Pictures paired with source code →
§ §

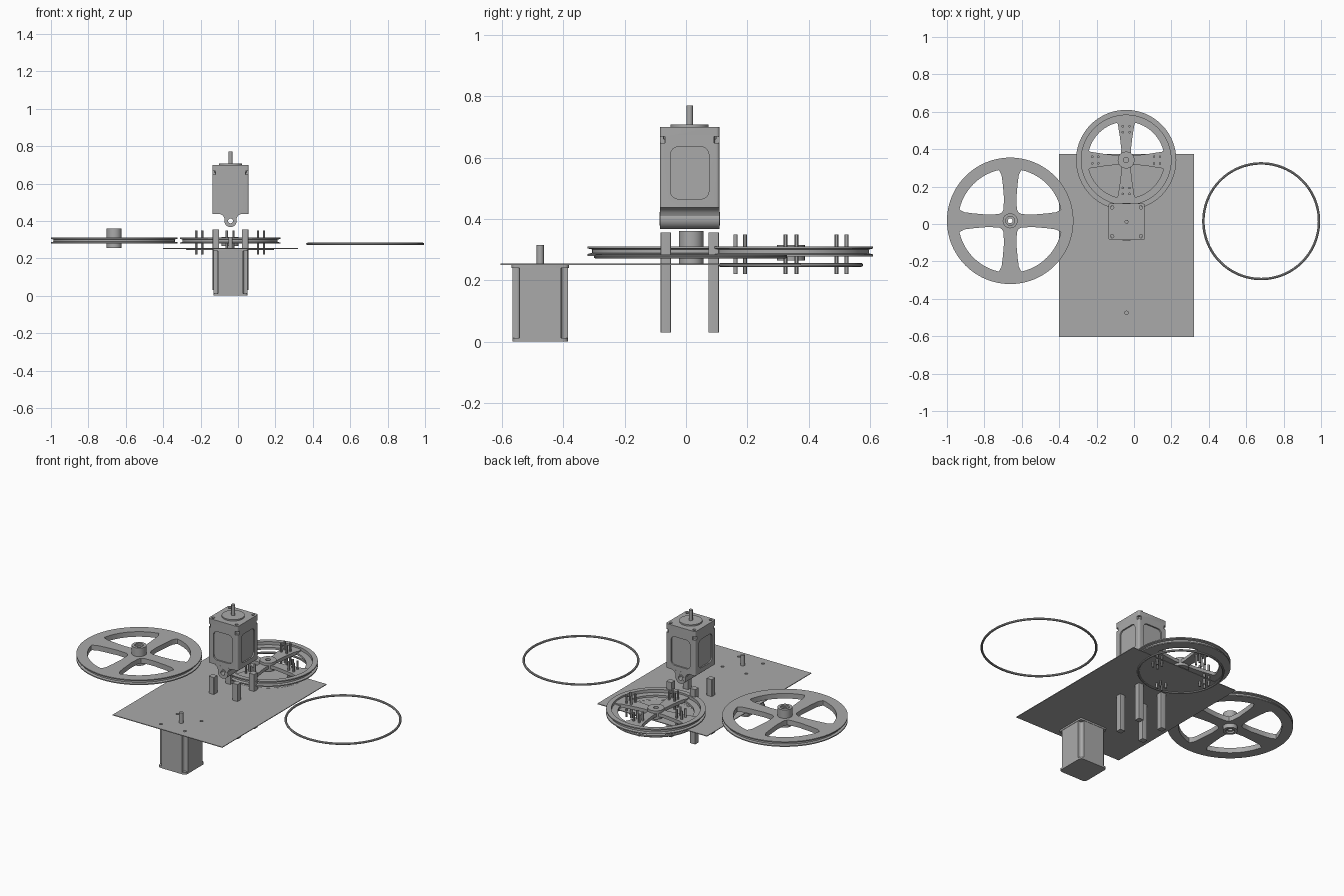
import bpy, bmesh
from math import pi, cos, sin
from mathutils import Matrix, Vector

if "Cube" in bpy.data.objects:
    bpy.data.objects.remove(bpy.data.objects["Cube"])

grey = bpy.data.materials.new("machine grey")
grey.use_nodes = True
GREY = (0.4, 0.4, 0.4, 1)
grey.diffuse_color = GREY
grey.node_tree.nodes["Principled BSDF"].inputs["Base Color"].default_value = GREY


def finish(name, bm):
    bmesh.ops.recalc_face_normals(bm, faces=bm.faces[:])
    mesh = bpy.data.meshes.new(name)
    bm.to_mesh(mesh)
    bm.free()
    mesh.materials.append(grey)
    ob = bpy.data.objects.new(name, mesh)
    bpy.context.collection.objects.link(ob)
    return ob


def prism(name, outline, z0, z1, at=(0, 0), turn=0):
    """Extrude a flat outline from z0 to z1."""
    bm = bmesh.new()
    face = bm.faces.new([bm.verts.new((x, y, z0)) for x, y in outline])
    made = bmesh.ops.extrude_face_region(bm, geom=[face])["geom"]
    bmesh.ops.translate(bm, verts=[v for v in made if isinstance(v, bmesh.types.BMVert)],
                        vec=(0, 0, z1 - z0))
    bm.transform(Matrix.Translation((*at, 0)) @ Matrix.Rotation(turn, 4, 'Z'))
    return finish(name, bm)


def lathe(name, profile, at, steps=96):
    """Spin a closed (radius, height) profile about a vertical axis."""
    bm = bmesh.new()
    rings = [[bm.verts.new((at[0] + r * cos(2 * pi * i / steps),
                            at[1] + r * sin(2 * pi * i / steps), z))
              for r, z in profile] for i in range(steps)]
    n = len(profile)
    for i in range(steps):
        a, b = rings[i], rings[(i + 1) % steps]
        for j in range(n):
            k = (j + 1) % n
            bm.faces.new((a[j], b[j], b[k], a[k]))
    return finish(name, bm)


def circle(r, n=24):
    return [(r * cos(2 * pi * i / n), r * sin(2 * pi * i / n)) for i in range(n)]


def rounded(w, h, r):
    pts = []
    for q, (sx, sy) in enumerate([(1, 1), (-1, 1), (-1, -1), (1, -1)]):
        for i in range(5):
            a = q * pi / 2 + i * pi / 8
            pts.append((sx * (w / 2 - r) + r * cos(a), sy * (h / 2 - r) + r * sin(a)))
    return pts


def tube(name, r_in, r_out, z0, z1, at, steps=32):
    return lathe(name, [(r_in, z0), (r_out, z0), (r_out, z1), (r_in, z1)], at, steps)


def cut(ob, cutters):
    bpy.context.view_layer.objects.active = ob
    for c in cutters:
        mod = ob.modifiers.new("cut", 'BOOLEAN')
        mod.operation, mod.solver, mod.object = 'DIFFERENCE', 'EXACT', c
        bpy.ops.object.modifier_apply(modifier=mod.name)
        bpy.data.objects.remove(c)


def spokes(name, widths, z0, z1, at):
    """Four flared spokes given as (radius, half width) pairs."""
    outline = [(r, w) for r, w in widths] + [(r, -w) for r, w in reversed(widths)]
    for i in range(4):
        prism(f"{name}_{i + 1}", outline, z0, z1, at, i * pi / 2)


def rim(name, r_in, r_out, z0, z1, at):
    """Flat rim with a belt groove around its outside."""
    h, mid = z1 - z0, (z0 + z1) / 2
    lathe(name, [(r_in, z0), (r_out, z0), (r_out, z0 + h * .2), (r_out - .014, mid - h * .2),
                 (r_out - .014, mid + h * .2), (r_out, z1 - h * .2), (r_out, z1), (r_in, z1)], at)


def belt(name, r, z, at, t=.0065):
    lathe(name, [(r + t * x, z + t * y) for x, y in circle(1, 8)], at)


CORNERS = [(-1, -1), (1, -1), (1, 1), (-1, 1)]
AXIS = -0.04

# Base plate with motor mounting holes
plate = prism("base_plate", [(-.4, -.605), (.32, -.605), (.32, .375), (-.4, .375)], .25, .254)
LOW = (AXIS, -.475)
cut(plate, [prism("hole", circle(.009, 16), .2, .3, (LOW[0] + sx * .078, LOW[1] + sy * .078))
            for sx, sy in CORNERS])

# Large spoked wheel
BIG = (-.662, .017)
rim("large_wheel_rim", .278, .338, .28, .31, BIG)
spokes("large_wheel_spoke", [(.03, .052), (.06, .036), (.12, .033), (.2, .04), (.245, .046),
                             (.268, .058), (.285, .085)], .28, .31, BIG)
tube("large_wheel_web", .02, .062, .28, .31, BIG)
tube("large_wheel_hub", .024, .04, .255, .36, BIG)
tube("large_wheel_bearing", .013, .026, .265, .35, BIG)

# Small spoked wheel with stepped rim and pins
SMALL = (-.042, .342)
rim("small_wheel_rim", .24, .268, .278, .31, SMALL)
tube("small_wheel_step", .205, .242, .28, .292, SMALL, 96)
spokes("small_wheel_spoke", [(.02, .028), (.06, .026), (.12, .033), (.19, .044), (.21, .055),
                             (.245, .05)], .28, .3, SMALL)
tube("small_wheel_hub", .014, .045, .265, .315, SMALL)
for i in range(4):
    turn = Matrix.Rotation(i * pi / 2, 2)
    for j, (sx, sy) in enumerate(CORNERS):
        p = Vector(SMALL) + turn @ Vector((.165 + sx * .016, sy * .018))
        prism(f"wheel_pin_{i + 1}_{j + 1}", circle(.0065, 12), .22, .35, p)

# Drive belts
belt("large_belt", .309, .277, (.68, .015))
belt("small_belt", .229, .25, SMALL)

# Lower motor: corner channels, end flange and shaft
body = prism("lower_motor_body", rounded(.182, .182, .006), 0, .242, LOW)
cut(body, [prism("channel", rounded(.05, .05, .012), -.1, .3,
                 (LOW[0] + sx * .093, LOW[1] + sy * .093)) for sx, sy in CORNERS])
prism("lower_motor_base", rounded(.182, .182, .018), 0, .012, LOW)
prism("lower_motor_flange", rounded(.186, .186, .014), .24, .25, LOW)
prism("lower_motor_shaft", circle(.0115), .24, .315, LOW)

# Upper motor: recessed sides and corner nut slots
UP = (AXIS, .012)
body = prism("upper_motor_body", rounded(.194, .194, .01), .437, .70, UP)
cutters = [prism("slot", rounded(.04, .04, .006), .648, .668,
                 (UP[0] + sx * .1, UP[1] + sy * .1)) for sx, sy in CORNERS]
for i in range(4):
    panel = prism("recess", rounded(.17, .125, .025), -.1, .1)
    panel.data.transform(Matrix.Translation((*UP, .55)) @ Matrix.Rotation(i * pi / 2, 4, 'Z')
                         @ Matrix.Translation((.189, 0, 0)) @ Matrix.Rotation(pi / 2, 4, 'Y'))
    cutters.append(panel)
cutters += [prism("hole", circle(.009, 16), .66, .8, (UP[0] + sx * .077, UP[1] + sy * .077))
            for sx, sy in CORNERS]
cut(body, cutters)
prism("upper_motor_boss", circle(.062, 48), .69, .708, UP)
prism("upper_motor_shaft", circle(.0105), .70, .77, UP)

# Pivot sleeve under the upper motor, running front to back
loop = [(.033 * cos(a), .033 * sin(a)) for a in (pi * (.9 + i * 1.2 / 20) for i in range(21))]
neck = [(.036, .022), (.045, .032), (.06, .038)]
outline = loop + neck + [(-x, z) for x, z in reversed(neck)]
sleeve = prism("pivot_sleeve", outline, -.0975, .0975)
cut(sleeve, [prism("bore", circle(.016), -.2, .2)])
liner = tube("pivot_liner", .013, .022, -.099, .099, (0, 0))
for ob in (sleeve, liner):
    ob.data.transform(Matrix.Translation((*UP, .40)) @ Matrix.Rotation(pi / 2, 4, 'X'))

# Four square posts through the plate
for i, (sx, sy) in enumerate(CORNERS):
    prism(f"post_{i + 1}", rounded(.034, .034, .002), .03, .355,
          (UP[0] + sx * .078, UP[1] + sy * .078))

# Smooth round parts, keep edges sharp
bpy.ops.object.select_all(action='DESELECT')
for ob in bpy.context.scene.objects:
    if ob.type == 'MESH':
        ob.select_set(True)
        bpy.context.view_layer.objects.active = ob
bpy.ops.object.shade_smooth_by_angle(angle=pi / 6)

§ §

PROBLEM TO SOLVE →
Output the lines of the records above exactly as they appear, from the line containing "# Small spoked" through the line containing "for j, (sx, sy)".

YOUR SOLUTION →
# Small spoked wheel with stepped rim and pins
SMALL = (-.042, .342)
rim("small_wheel_rim", .24, .268, .278, .31, SMALL)
tube("small_wheel_step", .205, .242, .28, .292, SMALL, 96)
spokes("small_wheel_spoke", [(.02, .028), (.06, .026), (.12, .033), (.19, .044), (.21, .055),
                             (.245, .05)], .28, .3, SMALL)
tube("small_wheel_hub", .014, .045, .265, .315, SMALL)
for i in range(4):
    turn = Matrix.Rotation(i * pi / 2, 2)
    for j, (sx, sy) in enumerate(CORNERS):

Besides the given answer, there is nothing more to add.